■ **Provided records**
Start of Block

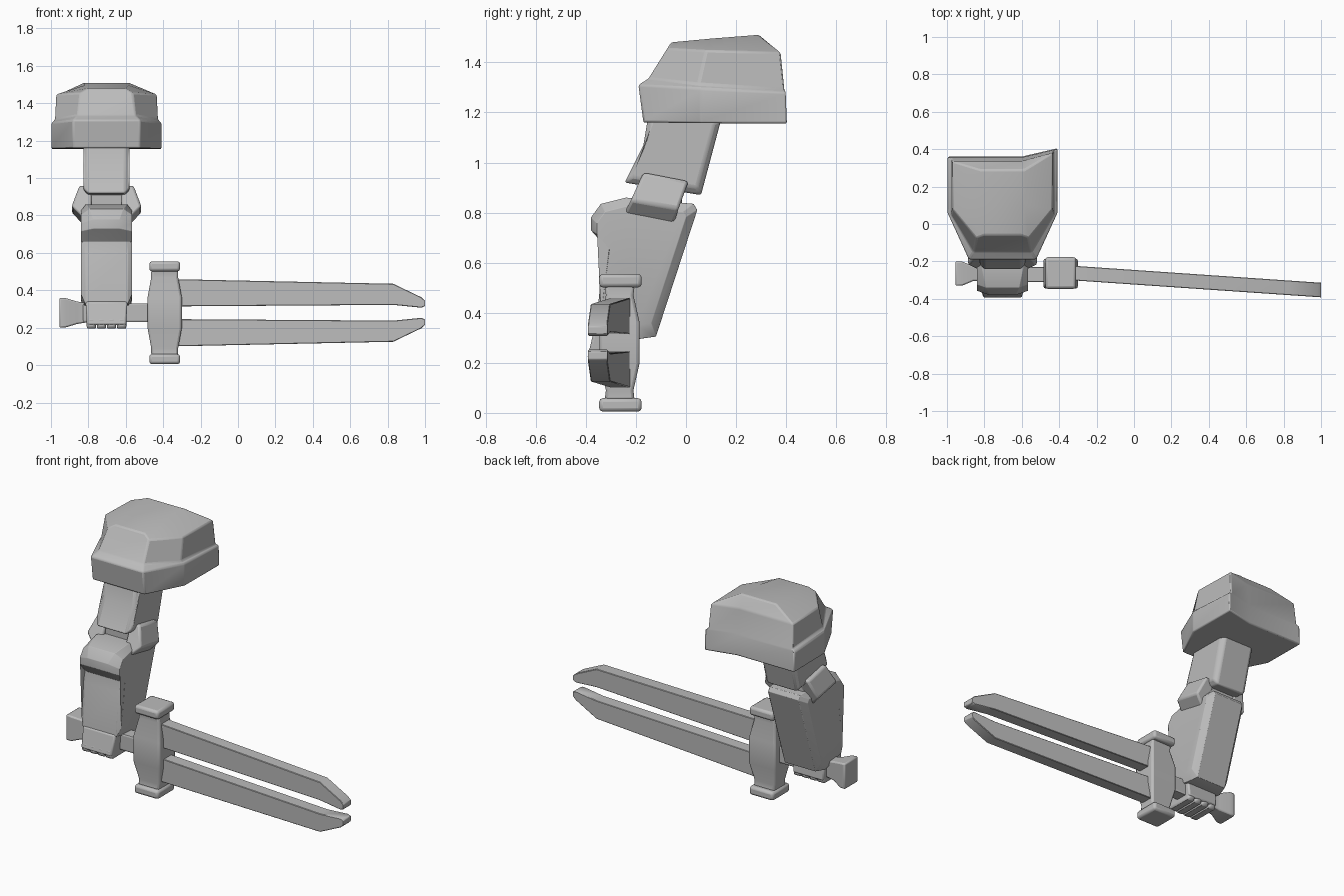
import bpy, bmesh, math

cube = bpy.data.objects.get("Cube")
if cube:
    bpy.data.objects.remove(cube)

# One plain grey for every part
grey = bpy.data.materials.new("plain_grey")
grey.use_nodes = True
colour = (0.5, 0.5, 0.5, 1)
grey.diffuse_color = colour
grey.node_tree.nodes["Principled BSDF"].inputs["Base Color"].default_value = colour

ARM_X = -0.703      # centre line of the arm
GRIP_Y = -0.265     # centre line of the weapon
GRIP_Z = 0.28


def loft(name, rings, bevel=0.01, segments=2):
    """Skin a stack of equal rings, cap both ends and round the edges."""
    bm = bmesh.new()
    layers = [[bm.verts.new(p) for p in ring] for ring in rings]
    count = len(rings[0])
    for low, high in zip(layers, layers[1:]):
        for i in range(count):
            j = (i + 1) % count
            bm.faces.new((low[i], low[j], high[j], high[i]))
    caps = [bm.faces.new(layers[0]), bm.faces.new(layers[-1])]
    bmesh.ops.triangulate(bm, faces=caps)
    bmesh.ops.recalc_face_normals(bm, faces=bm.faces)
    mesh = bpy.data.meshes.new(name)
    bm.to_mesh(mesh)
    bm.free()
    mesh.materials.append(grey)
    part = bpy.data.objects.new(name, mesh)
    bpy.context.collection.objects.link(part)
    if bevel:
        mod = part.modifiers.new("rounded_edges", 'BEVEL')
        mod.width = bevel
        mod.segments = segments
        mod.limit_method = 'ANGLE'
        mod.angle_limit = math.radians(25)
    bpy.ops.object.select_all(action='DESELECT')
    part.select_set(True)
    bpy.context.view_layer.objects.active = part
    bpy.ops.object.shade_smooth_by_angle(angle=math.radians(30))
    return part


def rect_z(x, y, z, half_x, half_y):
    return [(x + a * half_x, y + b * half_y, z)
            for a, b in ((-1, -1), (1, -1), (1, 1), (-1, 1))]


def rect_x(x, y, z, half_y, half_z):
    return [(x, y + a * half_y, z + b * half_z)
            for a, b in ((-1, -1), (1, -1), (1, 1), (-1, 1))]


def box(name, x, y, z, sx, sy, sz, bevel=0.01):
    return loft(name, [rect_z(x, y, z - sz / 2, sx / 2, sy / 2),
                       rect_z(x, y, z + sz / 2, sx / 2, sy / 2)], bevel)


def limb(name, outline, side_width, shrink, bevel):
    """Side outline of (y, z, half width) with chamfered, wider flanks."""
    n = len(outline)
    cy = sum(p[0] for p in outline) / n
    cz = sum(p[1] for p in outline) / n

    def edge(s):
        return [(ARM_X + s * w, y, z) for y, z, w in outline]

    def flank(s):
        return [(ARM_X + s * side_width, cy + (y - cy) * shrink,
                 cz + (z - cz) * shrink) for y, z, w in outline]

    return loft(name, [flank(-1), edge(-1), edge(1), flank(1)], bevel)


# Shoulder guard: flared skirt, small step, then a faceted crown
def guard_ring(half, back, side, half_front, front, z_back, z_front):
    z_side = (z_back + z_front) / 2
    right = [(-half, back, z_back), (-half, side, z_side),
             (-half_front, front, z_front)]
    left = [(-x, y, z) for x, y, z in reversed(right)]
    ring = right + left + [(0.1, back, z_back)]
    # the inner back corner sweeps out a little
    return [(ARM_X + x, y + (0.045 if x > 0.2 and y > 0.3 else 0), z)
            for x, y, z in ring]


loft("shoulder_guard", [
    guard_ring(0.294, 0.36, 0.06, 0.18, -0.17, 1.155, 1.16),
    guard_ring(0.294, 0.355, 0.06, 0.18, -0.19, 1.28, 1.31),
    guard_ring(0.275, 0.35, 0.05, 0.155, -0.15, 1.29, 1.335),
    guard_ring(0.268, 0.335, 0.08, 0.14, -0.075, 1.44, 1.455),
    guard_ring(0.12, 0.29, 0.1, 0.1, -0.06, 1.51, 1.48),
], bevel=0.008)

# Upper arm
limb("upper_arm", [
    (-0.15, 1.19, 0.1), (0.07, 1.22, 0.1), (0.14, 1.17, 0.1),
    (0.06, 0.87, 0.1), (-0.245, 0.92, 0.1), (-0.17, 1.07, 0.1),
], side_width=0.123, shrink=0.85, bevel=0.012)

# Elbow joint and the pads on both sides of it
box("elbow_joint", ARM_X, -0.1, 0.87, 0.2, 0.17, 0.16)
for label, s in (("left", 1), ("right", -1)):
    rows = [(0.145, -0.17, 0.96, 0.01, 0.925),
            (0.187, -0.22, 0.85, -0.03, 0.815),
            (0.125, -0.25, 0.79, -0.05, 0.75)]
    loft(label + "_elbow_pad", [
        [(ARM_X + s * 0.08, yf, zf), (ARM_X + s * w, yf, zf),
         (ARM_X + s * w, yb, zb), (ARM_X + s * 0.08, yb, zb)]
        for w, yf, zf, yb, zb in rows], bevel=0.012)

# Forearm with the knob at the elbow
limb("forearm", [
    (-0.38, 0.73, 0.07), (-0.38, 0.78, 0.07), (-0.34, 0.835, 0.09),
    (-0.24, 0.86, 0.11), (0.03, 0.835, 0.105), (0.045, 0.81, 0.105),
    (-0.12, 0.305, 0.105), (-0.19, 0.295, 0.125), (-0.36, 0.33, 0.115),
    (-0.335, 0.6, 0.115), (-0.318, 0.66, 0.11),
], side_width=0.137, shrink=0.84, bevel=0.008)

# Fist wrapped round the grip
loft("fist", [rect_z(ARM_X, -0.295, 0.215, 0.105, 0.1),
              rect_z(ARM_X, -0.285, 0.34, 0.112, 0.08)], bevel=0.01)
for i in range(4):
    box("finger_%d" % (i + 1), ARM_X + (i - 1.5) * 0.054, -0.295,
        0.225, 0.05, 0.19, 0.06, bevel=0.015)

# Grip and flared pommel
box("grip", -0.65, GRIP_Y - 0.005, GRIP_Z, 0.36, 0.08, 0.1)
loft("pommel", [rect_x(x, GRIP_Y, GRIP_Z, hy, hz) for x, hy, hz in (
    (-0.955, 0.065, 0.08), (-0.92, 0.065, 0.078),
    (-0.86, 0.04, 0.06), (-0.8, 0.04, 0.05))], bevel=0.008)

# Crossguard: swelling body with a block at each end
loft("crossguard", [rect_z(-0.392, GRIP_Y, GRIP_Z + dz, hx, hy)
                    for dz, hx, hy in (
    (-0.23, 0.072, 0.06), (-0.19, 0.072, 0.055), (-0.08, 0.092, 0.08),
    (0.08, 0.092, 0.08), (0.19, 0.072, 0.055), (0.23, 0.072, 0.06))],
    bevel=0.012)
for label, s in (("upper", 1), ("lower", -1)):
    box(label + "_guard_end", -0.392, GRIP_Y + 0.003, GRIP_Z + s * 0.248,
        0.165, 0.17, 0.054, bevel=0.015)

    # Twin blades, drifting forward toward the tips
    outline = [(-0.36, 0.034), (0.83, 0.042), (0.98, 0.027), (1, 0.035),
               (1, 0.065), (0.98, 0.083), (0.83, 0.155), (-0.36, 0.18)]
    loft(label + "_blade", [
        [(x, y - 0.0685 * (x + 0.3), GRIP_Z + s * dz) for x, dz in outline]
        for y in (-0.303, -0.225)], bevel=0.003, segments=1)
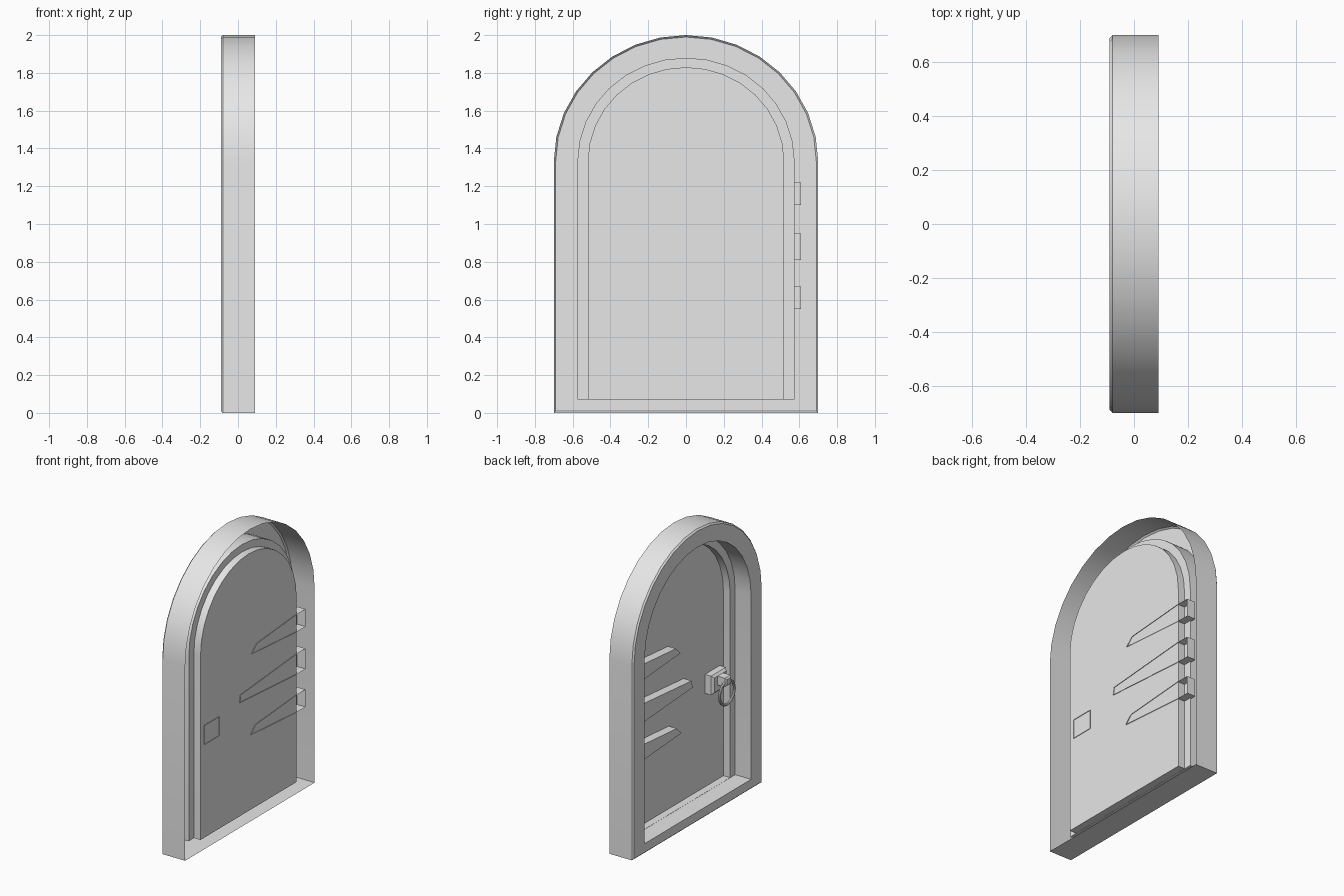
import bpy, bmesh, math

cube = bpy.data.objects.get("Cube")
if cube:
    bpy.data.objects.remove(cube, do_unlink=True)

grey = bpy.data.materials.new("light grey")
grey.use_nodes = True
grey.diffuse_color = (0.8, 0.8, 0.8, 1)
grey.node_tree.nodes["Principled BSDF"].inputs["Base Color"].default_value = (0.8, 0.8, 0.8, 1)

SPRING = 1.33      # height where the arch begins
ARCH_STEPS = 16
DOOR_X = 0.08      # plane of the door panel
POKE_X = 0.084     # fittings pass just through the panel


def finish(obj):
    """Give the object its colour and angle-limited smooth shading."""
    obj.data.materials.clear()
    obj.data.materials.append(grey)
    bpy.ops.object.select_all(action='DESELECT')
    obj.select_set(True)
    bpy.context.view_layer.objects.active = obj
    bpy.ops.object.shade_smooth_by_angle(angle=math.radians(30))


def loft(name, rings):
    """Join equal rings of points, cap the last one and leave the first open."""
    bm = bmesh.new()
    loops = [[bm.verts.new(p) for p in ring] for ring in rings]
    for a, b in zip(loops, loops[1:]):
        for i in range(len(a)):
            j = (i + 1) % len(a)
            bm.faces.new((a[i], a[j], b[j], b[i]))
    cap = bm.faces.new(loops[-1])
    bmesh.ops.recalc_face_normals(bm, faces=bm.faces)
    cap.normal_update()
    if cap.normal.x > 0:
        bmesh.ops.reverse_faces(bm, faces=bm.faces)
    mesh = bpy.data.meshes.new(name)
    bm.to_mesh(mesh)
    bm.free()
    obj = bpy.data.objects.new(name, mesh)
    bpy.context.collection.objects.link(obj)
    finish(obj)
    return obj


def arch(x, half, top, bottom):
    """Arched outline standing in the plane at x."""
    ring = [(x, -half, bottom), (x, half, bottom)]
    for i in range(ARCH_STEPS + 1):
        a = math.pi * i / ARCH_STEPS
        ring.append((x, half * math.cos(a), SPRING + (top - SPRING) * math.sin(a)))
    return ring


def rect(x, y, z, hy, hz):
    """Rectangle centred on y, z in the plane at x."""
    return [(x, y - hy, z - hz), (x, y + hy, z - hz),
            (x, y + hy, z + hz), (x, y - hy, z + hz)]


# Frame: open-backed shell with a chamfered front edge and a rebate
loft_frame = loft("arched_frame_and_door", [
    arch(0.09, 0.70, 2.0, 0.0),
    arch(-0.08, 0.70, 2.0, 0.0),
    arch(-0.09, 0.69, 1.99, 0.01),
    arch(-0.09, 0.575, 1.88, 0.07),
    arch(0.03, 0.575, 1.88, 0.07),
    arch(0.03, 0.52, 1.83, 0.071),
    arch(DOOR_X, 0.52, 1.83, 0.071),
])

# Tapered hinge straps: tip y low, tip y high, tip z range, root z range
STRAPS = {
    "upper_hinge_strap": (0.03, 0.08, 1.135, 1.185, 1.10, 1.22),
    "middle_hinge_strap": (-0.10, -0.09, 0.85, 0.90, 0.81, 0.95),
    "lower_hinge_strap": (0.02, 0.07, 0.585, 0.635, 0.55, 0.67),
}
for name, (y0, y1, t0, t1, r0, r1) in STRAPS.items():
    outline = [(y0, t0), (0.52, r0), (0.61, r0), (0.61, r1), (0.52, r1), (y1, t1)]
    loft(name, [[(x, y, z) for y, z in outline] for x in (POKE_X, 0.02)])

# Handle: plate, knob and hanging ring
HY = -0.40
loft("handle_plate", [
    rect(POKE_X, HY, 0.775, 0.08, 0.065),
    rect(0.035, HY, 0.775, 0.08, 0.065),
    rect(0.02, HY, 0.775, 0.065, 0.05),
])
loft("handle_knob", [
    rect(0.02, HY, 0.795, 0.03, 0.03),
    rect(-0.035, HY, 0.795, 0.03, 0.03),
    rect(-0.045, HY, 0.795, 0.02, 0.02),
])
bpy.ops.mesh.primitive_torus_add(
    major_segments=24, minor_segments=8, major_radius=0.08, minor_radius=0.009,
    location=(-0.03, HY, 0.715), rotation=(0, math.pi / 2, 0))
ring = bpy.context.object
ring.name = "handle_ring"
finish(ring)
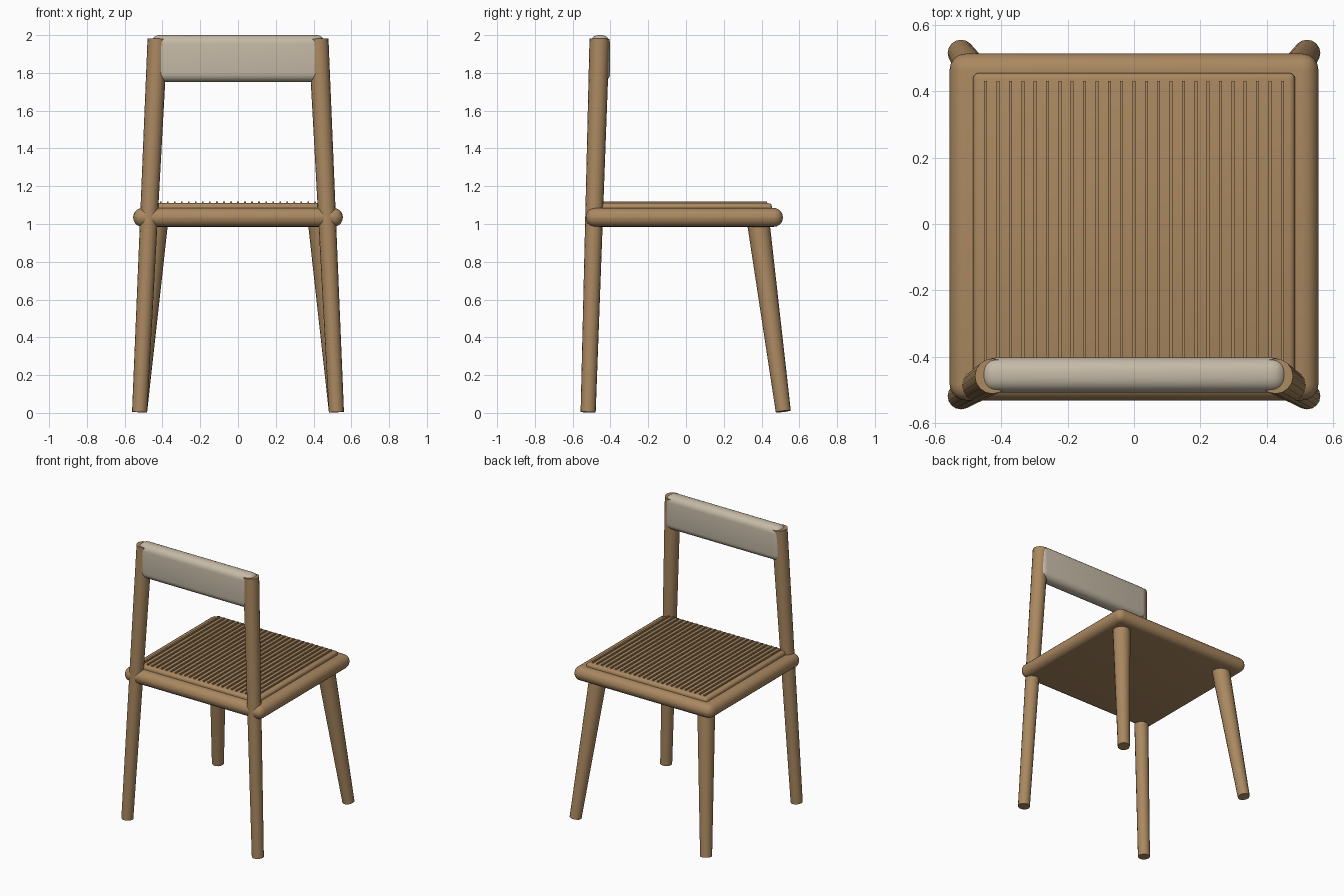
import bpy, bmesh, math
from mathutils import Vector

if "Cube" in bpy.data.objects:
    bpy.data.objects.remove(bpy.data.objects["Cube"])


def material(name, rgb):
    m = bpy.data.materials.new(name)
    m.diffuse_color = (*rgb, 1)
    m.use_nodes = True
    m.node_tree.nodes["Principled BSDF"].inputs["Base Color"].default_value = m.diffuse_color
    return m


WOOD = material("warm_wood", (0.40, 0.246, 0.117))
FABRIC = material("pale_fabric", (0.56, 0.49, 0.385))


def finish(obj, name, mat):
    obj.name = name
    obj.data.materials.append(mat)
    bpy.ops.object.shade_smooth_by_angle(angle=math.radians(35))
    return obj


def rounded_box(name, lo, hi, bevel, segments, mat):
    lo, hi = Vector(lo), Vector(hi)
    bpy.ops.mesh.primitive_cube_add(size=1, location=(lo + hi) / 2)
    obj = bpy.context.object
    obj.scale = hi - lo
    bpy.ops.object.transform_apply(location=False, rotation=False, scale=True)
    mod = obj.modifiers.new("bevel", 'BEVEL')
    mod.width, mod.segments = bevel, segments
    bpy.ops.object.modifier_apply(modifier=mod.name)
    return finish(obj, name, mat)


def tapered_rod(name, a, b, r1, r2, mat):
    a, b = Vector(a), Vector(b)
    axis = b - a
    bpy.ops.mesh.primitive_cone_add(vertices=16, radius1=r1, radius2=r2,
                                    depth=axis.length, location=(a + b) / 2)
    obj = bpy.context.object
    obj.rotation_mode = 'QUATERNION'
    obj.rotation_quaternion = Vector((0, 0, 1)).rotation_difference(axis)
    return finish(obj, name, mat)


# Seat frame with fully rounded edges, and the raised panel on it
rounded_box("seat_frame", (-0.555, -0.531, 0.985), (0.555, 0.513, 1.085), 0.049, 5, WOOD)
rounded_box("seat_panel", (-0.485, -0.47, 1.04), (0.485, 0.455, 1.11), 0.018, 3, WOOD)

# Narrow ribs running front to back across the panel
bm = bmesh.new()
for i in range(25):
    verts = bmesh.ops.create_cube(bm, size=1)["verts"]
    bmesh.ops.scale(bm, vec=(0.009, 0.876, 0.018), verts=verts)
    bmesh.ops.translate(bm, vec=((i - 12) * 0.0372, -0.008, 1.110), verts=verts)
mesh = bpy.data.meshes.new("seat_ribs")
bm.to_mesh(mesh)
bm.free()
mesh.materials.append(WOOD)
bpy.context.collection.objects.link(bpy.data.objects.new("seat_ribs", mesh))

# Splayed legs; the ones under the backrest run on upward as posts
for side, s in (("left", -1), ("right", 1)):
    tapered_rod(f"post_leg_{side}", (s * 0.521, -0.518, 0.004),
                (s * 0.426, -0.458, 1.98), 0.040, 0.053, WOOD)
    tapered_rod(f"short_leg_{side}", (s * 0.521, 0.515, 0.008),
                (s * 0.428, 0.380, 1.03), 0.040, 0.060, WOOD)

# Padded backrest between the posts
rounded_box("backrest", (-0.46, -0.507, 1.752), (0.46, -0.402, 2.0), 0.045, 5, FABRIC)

End of Block

■ **Task details**
Taking the entries above, print exactly the lines starting at the line with "equal rings of" and ending at the line with "return [(x, y - hy, z", both included.

■ **Task answer**
    """Join equal rings of points, cap the last one and leave the first open."""
    bm = bmesh.new()
    loops = [[bm.verts.new(p) for p in ring] for ring in rings]
    for a, b in zip(loops, loops[1:]):
        for i in range(len(a)):
            j = (i + 1) % len(a)
            bm.faces.new((a[i], a[j], b[j], b[i]))
    cap = bm.faces.new(loops[-1])
    bmesh.ops.recalc_face_normals(bm, faces=bm.faces)
    cap.normal_update()
    if cap.normal.x > 0:
        bmesh.ops.reverse_faces(bm, faces=bm.faces)
    mesh = bpy.data.meshes.new(name)
    bm.to_mesh(mesh)
    bm.free()
    obj = bpy.data.objects.new(name, mesh)
    bpy.context.collection.objects.link(obj)
    finish(obj)
    return obj


def arch(x, half, top, bottom):
    """Arched outline standing in the plane at x."""
    ring = [(x, -half, bottom), (x, half, bottom)]
    for i in range(ARCH_STEPS + 1):
        a = math.pi * i / ARCH_STEPS
        ring.append((x, half * math.cos(a), SPRING + (top - SPRING) * math.sin(a)))
    return ring


def rect(x, y, z, hy, hz):
    """Rectangle centred on y, z in the plane at x."""
    return [(x, y - hy, z - hz), (x, y + hy, z - hz),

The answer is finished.